In 1977, when my grandfather passed away at what then seemed like the ripe old age of 73, he had what was called senility. I remember visiting my grandfather in a nursing home. I remember helping him stay on the right page at religious services—services he previously had known like the back of his hand.

Nowadays, we would call his condition dementia which, unfortunately, my mother has been battling for the better part of the past decade.

With my mother and her father both having that medical history, I am quite determined to do everything I can to attempt to avoid that same destiny.

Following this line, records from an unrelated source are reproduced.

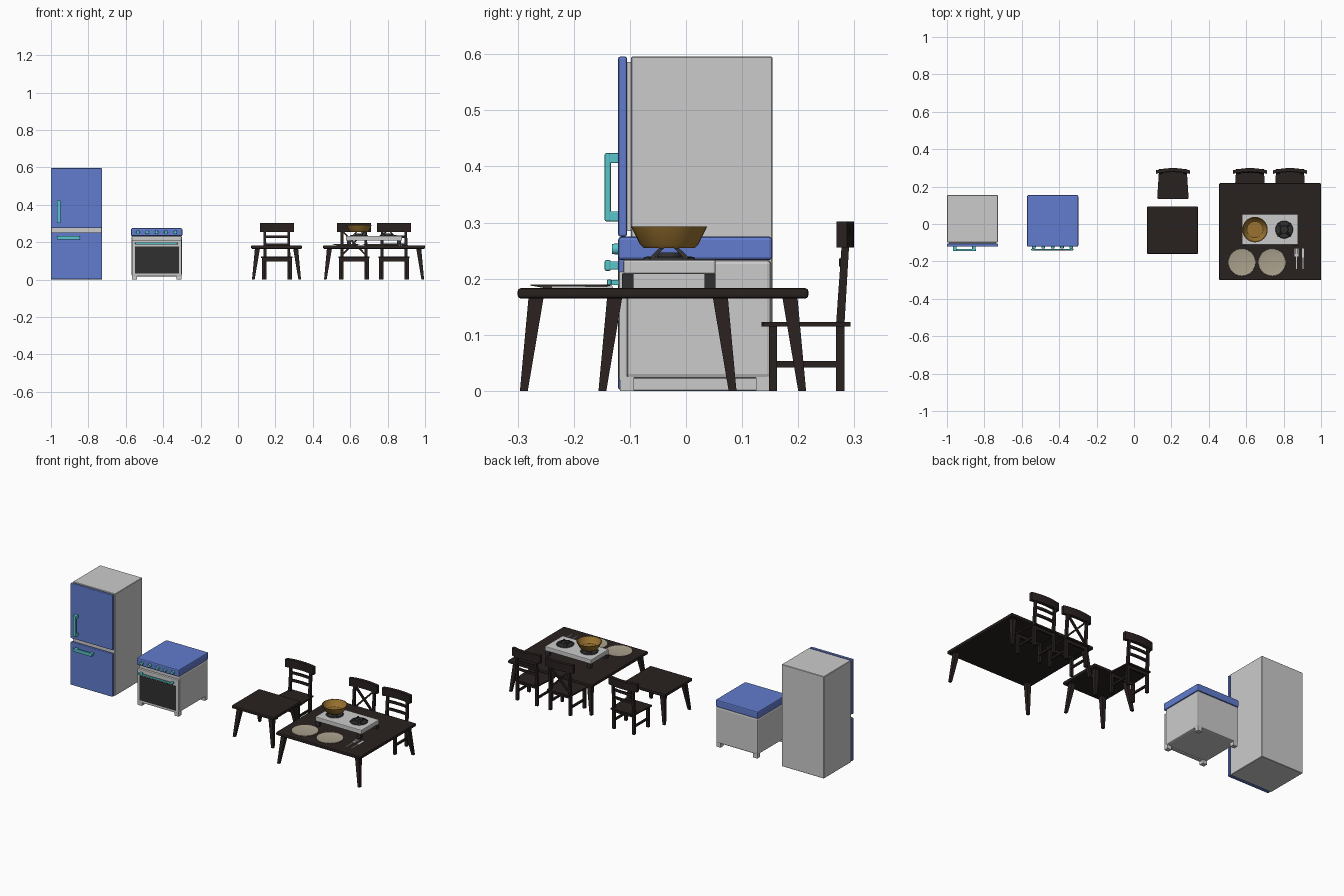
import bpy, bmesh, math
from mathutils import Vector, Matrix

if "Cube" in bpy.data.objects:
    bpy.data.objects.remove(bpy.data.objects["Cube"])


def material(name, rgb):
    m = bpy.data.materials.new(name)
    m.diffuse_color = (*rgb, 1)
    m.use_nodes = True
    m.node_tree.nodes["Principled BSDF"].inputs["Base Color"].default_value = m.diffuse_color
    return m


BLUE = material("blue enamel", (0.12, 0.20, 0.62))
TEAL = material("teal", (0.10, 0.56, 0.60))
WOOD = material("dark wood", (0.022, 0.015, 0.014))
DARK = material("dark metal", (0.03, 0.03, 0.03))
GOLD = material("brass", (0.32, 0.17, 0.03))
CREAM = material("cream", (0.40, 0.35, 0.26))
GREY = None


def finish(name, bm, mat):
    bmesh.ops.recalc_face_normals(bm, faces=bm.faces)
    me = bpy.data.meshes.new(name)
    bm.to_mesh(me)
    bm.free()
    ob = bpy.data.objects.new(name, me)
    bpy.context.collection.objects.link(ob)
    if mat:
        me.materials.append(mat)
    return ob


def box(name, x, y, z, mat=GREY, bevel=0.0, seg=2):
    """Box from (min, max) ranges."""
    bm = bmesh.new()
    bmesh.ops.create_cube(bm, size=1)
    for v in bm.verts:
        v.co = Vector(r[0] + (r[1] - r[0]) * (c + 0.5) for r, c in zip((x, y, z), v.co))
    if bevel:
        bmesh.ops.bevel(bm, geom=bm.edges[:], offset=bevel, segments=seg, profile=0.5, affect='EDGES')
    return finish(name, bm, mat)


def strut(name, a, b, wa, wb, mat):
    """Tapered prism with level square ends."""
    bm = bmesh.new()
    rings = []
    for p, w in ((a, wa), (b, wb)):
        rings.append([bm.verts.new(Vector(p) + Vector((i * w / 2, j * w / 2, 0)))
                      for i, j in ((-1, -1), (1, -1), (1, 1), (-1, 1))])
    for i in range(4):
        j = (i + 1) % 4
        bm.faces.new((rings[0][i], rings[0][j], rings[1][j], rings[1][i]))
    for r in rings:
        bm.faces.new(r)
    return finish(name, bm, mat)


def lathe(name, profile, centre, mat=GREY, steps=32, tilt=0.0):
    """Spin a closed (radius, height) profile about z, then tilt about x."""
    bm = bmesh.new()
    vs = [bm.verts.new((r, 0, z)) for r, z in profile]
    es = [bm.edges.new(p) for p in zip(vs, vs[1:])]
    bmesh.ops.spin(bm, geom=vs + es, cent=(0, 0, 0), axis=(0, 0, 1), angle=2 * math.pi, steps=steps)
    bmesh.ops.remove_doubles(bm, verts=bm.verts, dist=1e-5)
    bm.transform(Matrix.Translation(centre) @ Matrix.Rotation(tilt, 4, 'X'))
    ob = finish(name, bm, mat)
    for f in ob.data.polygons:
        f.use_smooth = True
    ob.data.set_sharp_from_angle(angle=math.radians(30))
    return ob


def bowed_bar(name, cx, half, y_mid, bow, depth, z, mat):
    """Bar along x that curves forward at its ends."""
    bm = bmesh.new()
    n, prev = 8, None
    for i in range(n + 1):
        t = i / n * 2 - 1
        y = y_mid - bow * t * t
        ring = [bm.verts.new((cx + t * half, y + dy, zz)) for dy, zz in
                ((-depth, z[0]), (0, z[0]), (0, z[1]), (-depth, z[1]))]
        if prev:
            for k in range(4):
                m = (k + 1) % 4
                bm.faces.new((prev[k], prev[m], ring[m], ring[k]))
        if i in (0, n):
            bm.faces.new(ring)
        prev = ring
    return finish(name, bm, mat)


# Fridge
box("fridge_body", (-1, -0.727), (-0.098, 0.154), (0, 0.596), GREY, 0.002, 1)
for name, z in (("upper", (0.275, 0.596)), ("lower", (0.002, 0.253))):
    box(f"fridge_{name}_door", (-1, -0.727), (-0.121, -0.105), z, BLUE, 0.004)
    box(f"fridge_{name}_seal", (-0.99, -0.737), (-0.106, -0.097), (z[0] + 0.01, z[1] - 0.01))
box("upper_handle_grip", (-0.968, -0.948), (-0.145, -0.134), (0.302, 0.424), TEAL, 0.003)
for z in (0.302, 0.406):
    box("upper_handle_mount", (-0.968, -0.948), (-0.138, -0.12), (z, z + 0.018), TEAL, 0.002)
box("lower_handle_grip", (-0.968, -0.845), (-0.145, -0.134), (0.214, 0.233), TEAL, 0.003)
for x in (-0.966, -0.865):
    box("lower_handle_mount", (x, x + 0.018), (-0.138, -0.12), (0.216, 0.231), TEAL, 0.002)

# Stove
box("stove_body", (-0.57, -0.30), (-0.106, 0.152), (0.022, 0.234), GREY, 0.008)
box("stove_top", (-0.572, -0.298), (-0.121, 0.154), (0.233, 0.275), BLUE, 0.006)
box("oven_door", (-0.568, -0.302), (-0.120, -0.104), (0.018, 0.213), GREY, 0.004)
box("oven_window", (-0.552, -0.316), (-0.1215, -0.115), (0.032, 0.176), DARK)
box("oven_handle", (-0.55, -0.324), (-0.141, -0.133), (0.188, 0.199), TEAL, 0.003)
for x in (-0.545, -0.343):
    box("oven_handle_mount", (x, x + 0.014), (-0.136, -0.118), (0.189, 0.198), TEAL)
for i in range(5):
    lathe("stove_knob", [(0, 0), (0.010, 0), (0.009, 0.012), (0, 0.012)],
          (-0.535 + i * 0.05, -0.120, 0.253), TEAL, 16, math.pi / 2)
for x in (-0.566, -0.329):
    for y in (-0.118, 0.125):
        box("stove_foot", (x, x + 0.027), (y, y + 0.025), (0, 0.026))


# Tables
def table(label, x, y):
    box(f"{label}_table_top", x, y, (0.165, 0.183), WOOD, 0.005)
    for px, sx in ((x[0], 1), (x[1], -1)):
        for py, sy in ((y[0], 1), (y[1], -1)):
            strut(f"{label}_table_leg", (px + sx * 0.012, py + sy * 0.011, 0),
                  (px + sx * 0.034, py + sy * 0.033, 0.168), 0.014, 0.027, WOOD)


table("small", (0.07, 0.342), (-0.16, 0.094))
table("large", (0.455, 1.0), (-0.30, 0.218))


# Chairs
def chair(cx, crossed):
    bm = bmesh.new()
    outline = [(-0.084, 0.138), (-0.080, 0.135), (0.080, 0.135), (0.084, 0.138),
               (0.074, 0.293), (-0.074, 0.293)]
    face = bm.faces.new([bm.verts.new((cx + px, py, 0.115)) for px, py in outline])
    up = bmesh.ops.extrude_face_region(bm, geom=[face])
    bmesh.ops.translate(bm, vec=(0, 0, 0.008), verts=[g for g in up["geom"] if isinstance(g, bmesh.types.BMVert)])
    finish("chair_seat", bm, WOOD)
    for s in (-1, 1):
        strut("chair_front_leg", (cx + s * 0.072, 0.155, 0), (cx + s * 0.072, 0.155, 0.117), 0.015, 0.015, WOOD)
        strut("chair_rear_leg", (cx + s * 0.064, 0.275, 0), (cx + s * 0.064, 0.275, 0.12), 0.015, 0.015, WOOD)
        strut("chair_back_post", (cx + s * 0.064, 0.275, 0.12), (cx + s * 0.064, 0.286, 0.29), 0.015, 0.013, WOOD)
        box("chair_side_stretcher", (cx + s * 0.068 - 0.005, cx + s * 0.068 + 0.005),
            (0.155, 0.275), (0.042, 0.053), WOOD)
        if crossed:
            strut("chair_cross_slat", (cx - s * 0.06, 0.277, 0.135), (cx + s * 0.06, 0.284, 0.258),
                  0.012, 0.012, WOOD)
    for y in (0.155, 0.275):
        box("chair_apron", (cx - 0.066, cx + 0.066), (y - 0.005, y + 0.005), (0.098, 0.116), WOOD)
    if not crossed:
        for z in (0.178, 0.222):
            bowed_bar("chair_slat", cx, 0.06, 0.286, 0.004, 0.009, (z, z + 0.014), WOOD)
    bowed_bar("chair_headrest", cx, 0.091, 0.299, 0.012, 0.019, (0.256, 0.302), WOOD)


chair(0.208, False)
chair(0.62, True)
chair(0.834, False)

# Table-top cooker
box("cooker_body", (0.577, 0.877), (-0.112, 0.053), (0.208, 0.234), GREY, 0.004)
for x in (0.582, 0.850):
    for y in (-0.114, 0.033):
        box("cooker_foot", (x, x + 0.022), (y, y + 0.02), (0.183, 0.209), DARK)
for cx in (0.647, 0.803):
    c = Vector((cx, -0.03, 0.233))
    lathe("burner_ring", [(0, 0), (0.048, 0), (0.044, 0.006), (0.022, 0.007), (0.02, 0.014), (0, 0.014)], c, DARK)
    for i in range(4):
        a = math.radians(45 + 90 * i)
        d = Vector((math.cos(a), math.sin(a), 0))
        strut("burner_prong", c + d * 0.045 + Vector((0, 0, 0.003)),
              c + d * 0.018 + Vector((0, 0, 0.022)), 0.009, 0.009, DARK)

# Pan
lathe("pan", [(0, 0), (0.046, 0), (0.052, 0.006), (0.068, 0.038), (0.064, 0.038), (0.049, 0.008), (0.043, 0.004),
              (0, 0.004)], (0.647, -0.03, 0.255), GOLD)

# Plates and cutlery
for px in (0.577, 0.738):
    lathe("plate", [(0, 0), (0.045, 0), (0.073, 0.005), (0.072, 0.007), (0.048, 0.003), (0, 0.003)],
          (px, -0.205, 0.183), CREAM, 40)
box("knife_handle", (0.900, 0.907), (-0.24, -0.18), (0.183, 0.187))
box("knife_blade", (0.898, 0.909), (-0.18, -0.13), (0.183, 0.186))
box("fork_handle", (0.866, 0.872), (-0.24, -0.172), (0.183, 0.187))
box("fork_bridge", (0.859, 0.879), (-0.173, -0.160), (0.183, 0.187))
for i in range(3):
    x = 0.859 + i * 0.008
    box("fork_tine", (x, x + 0.004), (-0.161, -0.13), (0.183, 0.186))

I don’t find it hard to follow the advice. I already exercise a lot and am a healthy eater, the two most important preventive activities for all major diseases (along with not smoking and protecting your skin to reduce the chances of cancer).

According to Dr. Caryn Alter, a registered dietitian at the Star and Barry Tobias Health Awareness Center and in the Cardiac Rehabilitation Department at CentraState Medical Center, foods for brain health include:

  • Green leafy vegetables (examples: arugula, kale and spinach)
  • Other nutrient-dense vegetables (examples: asparagus, broccoli, cabbage, carrots, sweet potatoes and zucchini)
  • Whole grains (examples: brown and wild rice, oats, popcorn, quinoa)
  • Vegetable oils (especially olive oil)
  • Berries (examples: blackberries, blueberries, cranberries, strawberries)
  • Nuts (examples: almonds, cashews, walnuts)
  • Seafood (examples: herring, lake trout, salmon, sardines)
  • Poultry (examples: skinless chicken, skinless turkey)
  • Beans and other legumes (examples: kidney beans, chickpeas, soybeans, lentils, tofu)
  • Dairy (examples: fat-free and low-fat milk and yogurt. Note: although I’ve also heard yogurt with fat is good for brain health, so I’m not sure about that.)

Some foods and drinks have beneficial properties, but should be consumed in moderation, including:

  • Wine: One glass of wine a day due to its antioxidant properties. Too much alcohol, however, will increase the risk to your heart and brain.
  • Eggs: If you have heart disease, you may want to limit yolks because they are high in saturated fat.

Foods to limit include:

  • Pastries and sugary foods (examples: donuts, candy, ice cream, cookies, sweetened beverages)
  • Red meat and red meat products (examples: fatty cuts of beef, hot dogs)
  • Fast foods and fried foods (examples: hamburgers, fried chicken)
  • Cheese
  • Butter and margarine made with trans-fats

How are you doing regarding following this eating advice, advice that’s even more important during this pandemic? Join the conversation with your comments…

Best regards,